Work at the store; shop at the store; volunteer at the store. Membership exists to fulfill these pleas. Shape the short and long future of the co-op with your presence.
The Nader/Camejo ticket is running an aggressive write-in campaign in Arizona using the slogan "W.I.N--Write In Nader" as a way to educate the public about their voting options in 2004.
Polls show millions of Americans favor the Nader/Camejo ticket; however, thanks to obstructionist efforts by the Democratic Party, voters in several states will not see Nader's name on the ballot.
Denying citizens the right to vote their conscience is an affront to the civil liberties of all Americans, and www.WriteInNader.org intends to let Arizona voters know they can still vote their beliefs instead of their fears by writing in Nader.
The election season is a busy time for the media, but the Weekly has a responsibility to ensure that its readers get as much information as possible about all their voting options, including learning how to vote for Nader at www.WriteInNader.org.
Yours in democracy,
1. It's only a presidential election. Well, there are propositions about education, land and taxes, but it's not worth the arduous effort of going to the polls and filling in those tricky little bubbles. Who cares who runs our schools, our state, or our county? It's only our future. No, nothing to vote on here.
2. We're doing fine without your voice. Billionaires rejoice at the whining and complaining chorus of non-voters, but if people actually vote, politicians might have to listen to the needs of ordinary citizens once in a while.
3. Voting should not interfere with the rights of commerce. In a free enterprise system, people should get what they pay for, and Billionaires for Bush paid for eight years of Bush up front. If you believe in property rights, you won't interfere with our ownership of the presidency and George W. Bush.
4. No one outside of Arizona pays attention to us. Why should they? We like being a backwater where national politicians fear to tread. This helps cut down on the pesky government interference. If Arizona's voter turnout is low, the federal government won't bother us with such things as investment for schools and infrastructure.
5. Help us to be No. 50 by staying home. In the presidential election of 2000, Arizonans voted at a startling rate of 42.3 percent! That put us second-lowest to Hawaii (41 percent). We can be 50th if we just reduce turnout by 1.4 percent!
6. If it's not broken, why fix it? That's why we have Halliburton.
7. When you vote in Arizona, you still have a piece of paper and a receipt. A paper ballot can't be fixed once it is in the box. Besides, paper is dangerous! With electronic voting machines, there's no paper trail to keep track of; experts can keep track of your votes for you. There is also no risk of paper cuts, a leading cause of voter injuries, with electronic voting machines.

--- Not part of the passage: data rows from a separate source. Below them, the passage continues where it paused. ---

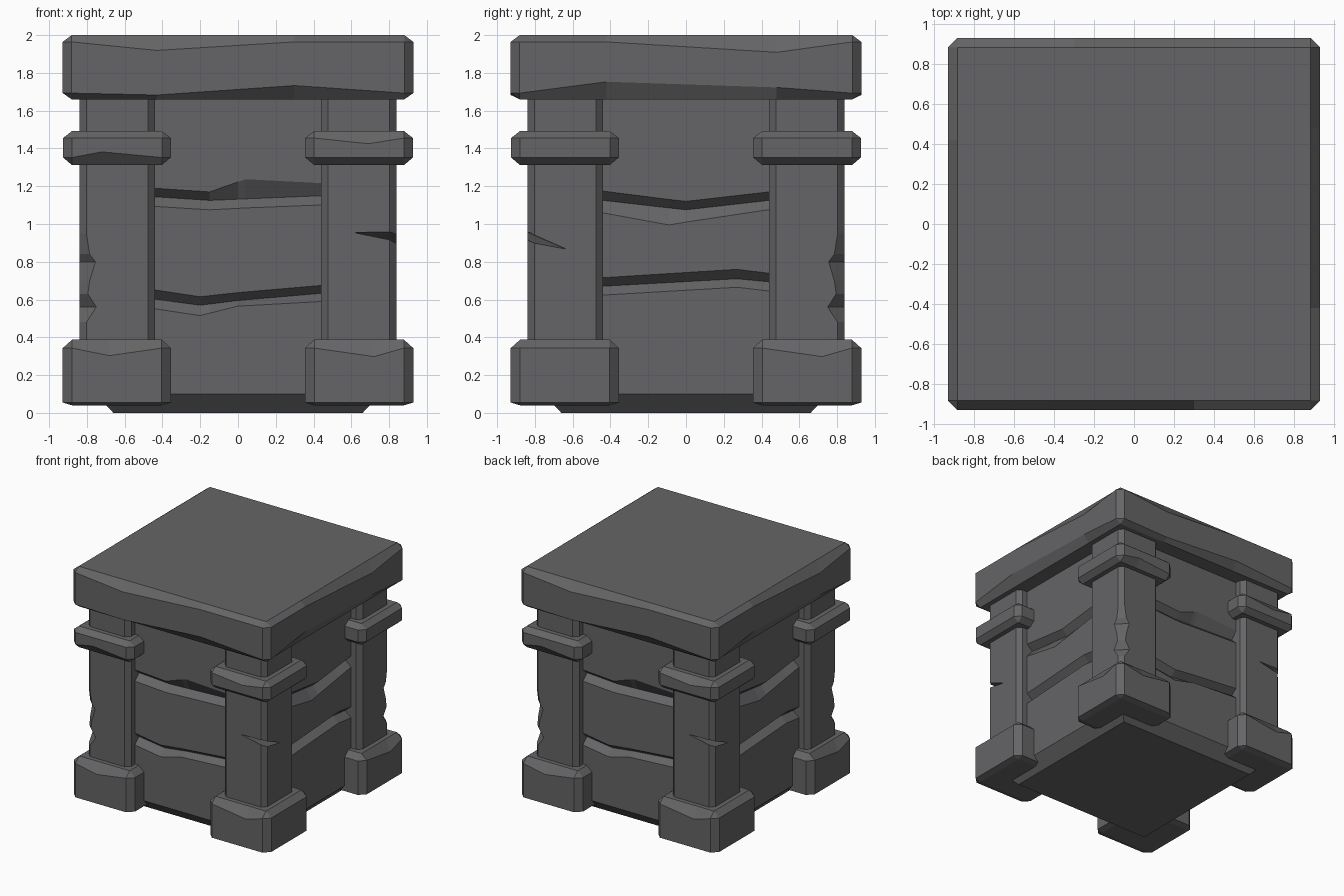
import bpy, bmesh, math
from mathutils import Matrix, Vector

if "Cube" in bpy.data.objects:
    bpy.data.objects.remove(bpy.data.objects["Cube"])

stone = bpy.data.materials.new("dark grey stone")
stone.diffuse_color = (0.13, 0.13, 0.135, 1)
stone.use_nodes = True
stone.node_tree.nodes["Principled BSDF"].inputs["Base Color"].default_value = stone.diffuse_color


def finish(name, bm, turns=(0, 2), fix=True):
    """Make objects from the bmesh, one per quarter-turn about z."""
    if fix:
        bmesh.ops.remove_doubles(bm, verts=bm.verts, dist=1e-5)
        bmesh.ops.recalc_face_normals(bm, faces=bm.faces)
    obs = []
    for k in turns:
        me = bpy.data.meshes.new(name)
        b2 = bm.copy()
        bmesh.ops.rotate(b2, verts=b2.verts, cent=(0, 0, 0),
                         matrix=Matrix.Rotation(k * math.pi / 2, 3, 'Z'))
        b2.to_mesh(me)
        b2.free()
        me.materials.append(stone)
        ob = bpy.data.objects.new(name, me)
        bpy.context.collection.objects.link(ob)
        obs.append(ob)
    bm.free()
    return obs


def skin(bm, rings):
    """Join closed rings of verts and cap both ends."""
    n = len(rings[0])
    for a, b in zip(rings, rings[1:]):
        for i in range(n):
            j = (i + 1) % n
            bm.faces.new((a[i], a[j], b[j], b[i]))


def block(name, cx, cy, h, z0, z1, b, bz, bz_bot, dips, turns=(0, 2)):
    """Chamfered block; dips[side] = (t, drop of top edge, rise of bottom edge)."""
    bm = bmesh.new()
    rings = [[], [], [], []]
    for side in range(4):
        rot = Matrix.Rotation(side * math.pi / 2, 3, 'Z')
        pts = [(b - h, 0, 0)] + dips.get(side, []) + [(h - b, 0, 0)]
        for t, drop, rise in pts:
            spec = ((h - b, z0), (h, z0 + bz_bot + rise), (h, z1 - bz - drop), (h - b, z1))
            for ring, (r, z) in zip(rings, spec):
                ring.append(bm.verts.new(rot @ Vector((t, -r, z)) + Vector((cx, cy, 0))))
    skin(bm, rings)
    bmesh.ops.remove_doubles(bm, verts=bm.verts, dist=1e-5)
    bmesh.ops.holes_fill(bm, edges=[e for e in bm.edges if e.is_boundary], sides=0)
    return finish(name, bm, turns)


def post(name, cx, cy, chips):
    """Square post with chamfered corners; chips = (z, outer chamfer)."""
    bm = bmesh.new()
    h, rings = 0.2, []
    for z, chip in chips:
        ring = []
        for sx, sy in ((-1, -1), (1, -1), (1, 1), (-1, 1)):
            c = chip if sx * cx > 0 and sy * cy > 0 else 0.037
            pair = [(sx * (h - c), sy * h), (sx * h, sy * (h - c))]
            if sx * sy > 0:
                pair.reverse()
            ring += [bm.verts.new((cx + x, cy + y, z)) for x, y in pair]
        rings.append(ring)
    skin(bm, rings)
    bm.faces.new(rings[0])
    bm.faces.new(rings[-1])
    return finish(name, bm)


def interp(pts, t):
    for a, b in zip(pts, pts[1:]):
        if t <= b[0]:
            f = (t - a[0]) / (b[0] - a[0])
            return [p + (q - p) * f for p, q in zip(a[1:], b[1:])]
    return pts[-1][1:]


def panel(name, low, high, turns):
    """Wall of three stones with two wavy V grooves: (t, bottom, valley, top)."""
    bm = bmesh.new()
    cols = []
    depth = (0.755, 0.755, 0.70, 0.755, 0.755, 0.70, 0.755, 0.755)
    for t in sorted({p[0] for p in low + high}):
        zs = [0.1] + list(interp(low, t)) + list(interp(high, t)) + [1.68]
        cols.append([bm.verts.new((t, -d, z)) for d, z in zip(depth, zs)])
    for a, b in zip(cols, cols[1:]):
        for i in range(7):
            bm.faces.new((a[i], b[i], b[i + 1], a[i + 1]))
    finish(name, bm, turns, fix=False)


# cap slab
block("top_slab", 0, 0, 0.928, 1.66, 2.0, 0.047, 0.036, 0.033, {
    s: [(-0.43, 0.045, -0.01), (0.3, 0, 0.04)] if s % 2 == 0 else
       [(-0.42, 0, 0.06), (0.48, 0.055, 0.03)] for s in range(4)}, turns=(0,))

# walls between the posts
panel("front_back_wall",
      [(-0.5, .56, .61, .66), (-0.2, .515, .57, .615), (0, .565, .595, .637), (0.5, .593, .638, .68)],
      [(-0.5, 1.097, 1.148, 1.193), (-0.15, 1.075, 1.125, 1.17),
       (0.04, 1.085, 1.133, 1.237), (0.5, 1.103, 1.152, 1.213)], (0, 2))
panel("side_wall",
      [(-0.5, .62, .667, .712), (0.27, .665, .71, .76), (0.5, .638, .688, .732)],
      [(-0.5, 1.07, 1.132, 1.182), (-0.09, .995, 1.085, 1.13),
       (0, 1.01, 1.075, 1.12), (0.5, 1.085, 1.132, 1.177)], (1, 3))

# bevelled base plate
bm = bmesh.new()
bmesh.ops.create_cone(bm, cap_ends=True, segments=4, radius1=0.66 * 2 ** 0.5,
                      radius2=0.755 * 2 ** 0.5, depth=0.1)
bmesh.ops.rotate(bm, verts=bm.verts, cent=(0, 0, 0), matrix=Matrix.Rotation(math.pi / 4, 3, 'Z'))
bmesh.ops.translate(bm, verts=bm.verts, vec=(0, 0, 0.05))
finish("base_plate", bm, (0,))

# posts: one cracked pair, one chipped pair
cracked = post("cracked_post", 0.64, -0.64, [(0.3, .037), (1.68, .037)])
post("chipped_post", -0.64, -0.64,
     [(0.3, .037), (0.48, .037), (0.56, .09), (0.63, .045), (0.7, .055),
      (0.8, .085), (0.84, .055), (0.95, .037), (1.68, .037)])

# wedge cutter for the crack
bm = bmesh.new()
for p in ((0.61, -0.845, .957), (0.845, -0.63, .865), (0.87, -0.87, .965),
          (0.87, -0.87, .915), (0.87, -0.82, .895), (0.73, -0.73, .93)):
    bm.verts.new(p)
bmesh.ops.convex_hull(bm, input=bm.verts)
for ob, cut in zip(cracked, finish("crack_cutter", bm)):
    cut.hide_render = True
    cut.hide_set(True)
    m = ob.modifiers.new("crack", 'BOOLEAN')
    m.operation, m.object, m.solver = 'DIFFERENCE', cut, 'EXACT'

# feet and collar bands around the posts
P, H = 0.641, 0.287
block("foot_a", P, -P, H, 0.04, 0.388, 0.05, 0.045, 0.015, {0: [(0.08, 0.045, 0)]})
block("foot_b", -P, -P, H, 0.04, 0.388, 0.05, 0.045, 0.015,
      {0: [(-0.04, 0.04, 0)], 3: [(0.08, 0.045, 0)]})
block("band_a", P, -P, H - 0.002, 1.312, 1.492, 0.047, 0.037, 0.04, {0: [(0.05, 0.03, 0)]})
block("band_b", -P, -P, H - 0.002, 1.312, 1.492, 0.047, 0.037, 0.04, {0: [(-0.08, 0, 0.03)]})
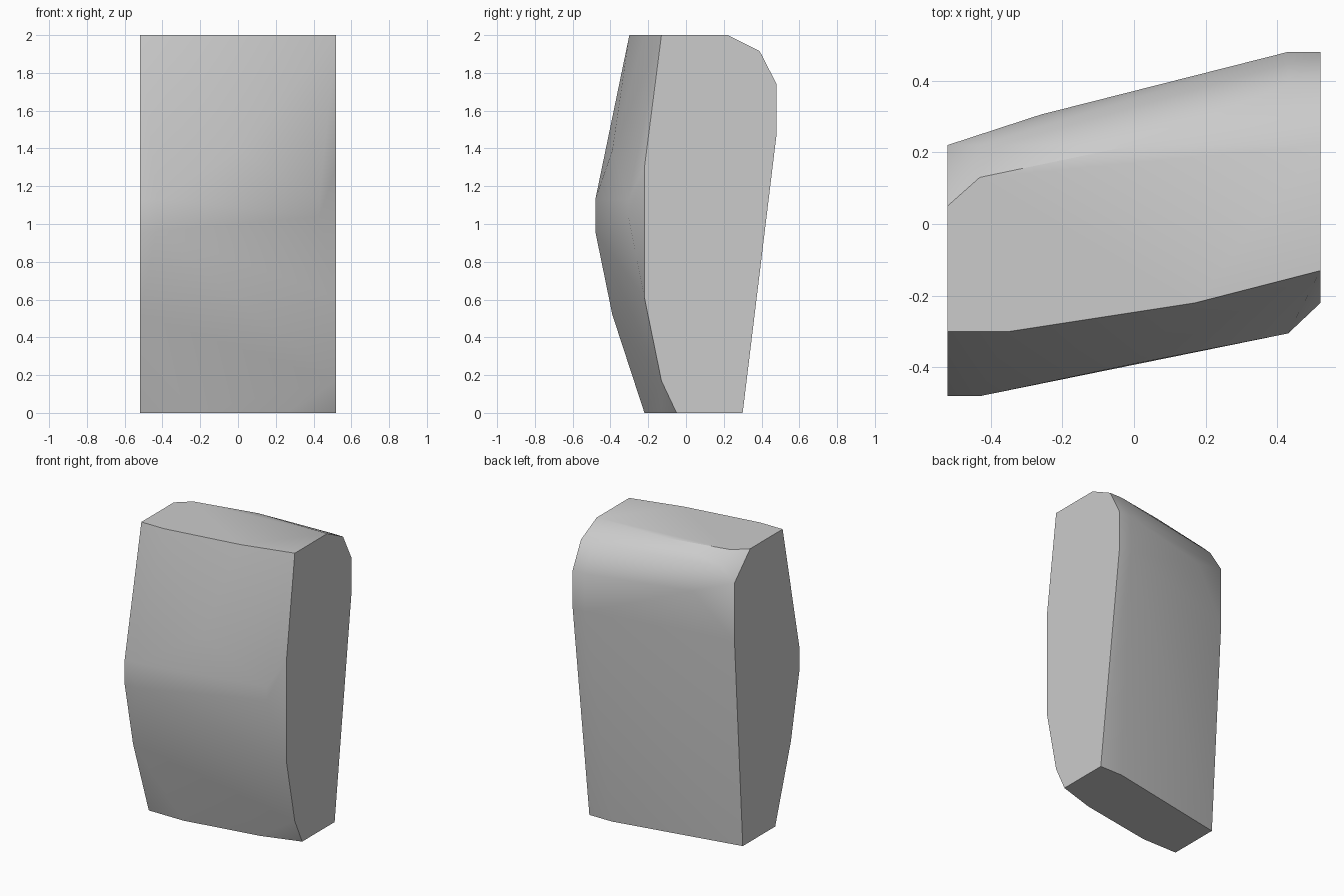
import bpy
import bmesh
from math import radians

cube = bpy.data.objects.get("Cube")
if cube:
    bpy.data.objects.remove(cube, do_unlink=True)

# Flat end outlines (y, z)
HALF = 0.52
right_end = [(-.30, 2), (.05, 2), (.22, 1.83), (.22, 1.44), (.13, 0),
             (-.22, 0), (-.39, .52), (-.48, .96), (-.48, 1.13)]
left_end = [(-.13, 2), (.22, 2), (.39, 1.915), (.48, 1.74), (.48, 1.48), (.30, 0),
            (-.05, 0), (-.13, .17), (-.22, .61), (-.22, 1.3)]

# Corners between the ends (x, y, z)
top_rim = [(-.35, -.30, 2), (.17, -.22, 2), (0, .22, 2), (-.43, .13, 2)]
bottom_rim = [(.26, -.13, 0), (-.26, -.22, 0), (.35, .30, 0)]
front_bulge = [(-.43, -.48, 1.13), (-.43, -.48, .96), (0, -.39, 1.39),
               (.43, -.305, 1.13), (.43, -.305, 1.04)]
back_shoulder = [(-.43, .22, 1.915), (-.26, .305, 1.74), (.43, .39, 1.915),
                 (.43, .48, 1.74), (.43, .48, 1.48)]

points = [(-HALF, y, z) for y, z in right_end] + [(HALF, y, z) for y, z in left_end]
points += top_rim + bottom_rim + front_bulge + back_shoulder

# Faceted block wrapped around the corners
bm = bmesh.new()
for p in points:
    bm.verts.new(p)
hull = bmesh.ops.convex_hull(bm, input=bm.verts)
loose = [v for v in bm.verts if not v.link_faces]
bmesh.ops.delete(bm, geom=loose, context='VERTS')
bmesh.ops.dissolve_limit(bm, angle_limit=radians(0.5), verts=bm.verts, edges=bm.edges)
bmesh.ops.recalc_face_normals(bm, faces=bm.faces)
mesh = bpy.data.meshes.new("stone_block")
bm.to_mesh(mesh)
bm.free()

block = bpy.data.objects.new("stone_block", mesh)
bpy.context.collection.objects.link(block)

# Plain grey
grey = bpy.data.materials.new("light_grey")
grey.use_nodes = True
colour = (0.6, 0.6, 0.6, 1)
grey.diffuse_color = colour
grey.node_tree.nodes["Principled BSDF"].inputs["Base Color"].default_value = colour
mesh.materials.append(grey)

# Rounded faces with crisp rims
bpy.ops.object.select_all(action='DESELECT')
block.select_set(True)
bpy.context.view_layer.objects.active = block
bpy.ops.object.shade_smooth_by_angle(angle=radians(40))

8. Voting costs Arizona money. If you really loved Arizona, you'd do the right thing to save us money, and not participate in that expensive democracy thing. Environmentalists should be on the billionaire's side, too. Voting is such a waste of paper, so the fewer people that vote, the better.
9. Voting by mail isn't the answer either. Those ballots cost 37 cents to mail, good money that could be spent on Yu-Gi-Oh cards and the Home Shopping Channel. We must also think about those poor, hard-working public servants, the mail carriers. Forcing them to carry all of those ballots in October and early November, just before the Christmas rush, is inhuman. If you care about humanity, you'll leave those mail-in ballots at home.
10. Voting would confound the beleaguered politicians. Most politicians, especially on the national level, aren't used to responding to the needs of citizens. If lots of people voted, they would have to start listening. Right now, the president only has to respond to big oil, big pharma, agrabusiness and a few other large corporate interests. Bush is already a little out of it. He's on vacation, and you shouldn't bother him. Georgie needs his nappy nap. Voting would only confuse the man.
With the downsides to voting--being heard, getting federal assistance, having a voice and annoying politicians--it's a wonder people vote at all. We must also watch out for peer pressure. Peer pressure can get people to do all sorts of strange and bizarre things, like wearing bell bottoms, having beehive hair-dos and buying pet rocks and mood rings. Well-intentioned individuals might come to your door and ask you to vote. You might even have friends or family urging you to vote. They will be hard to resist. One way to stand firm is to think about all those poor billionaires you will hurt by voting.
Tex Shelters (aka Joe Callahan)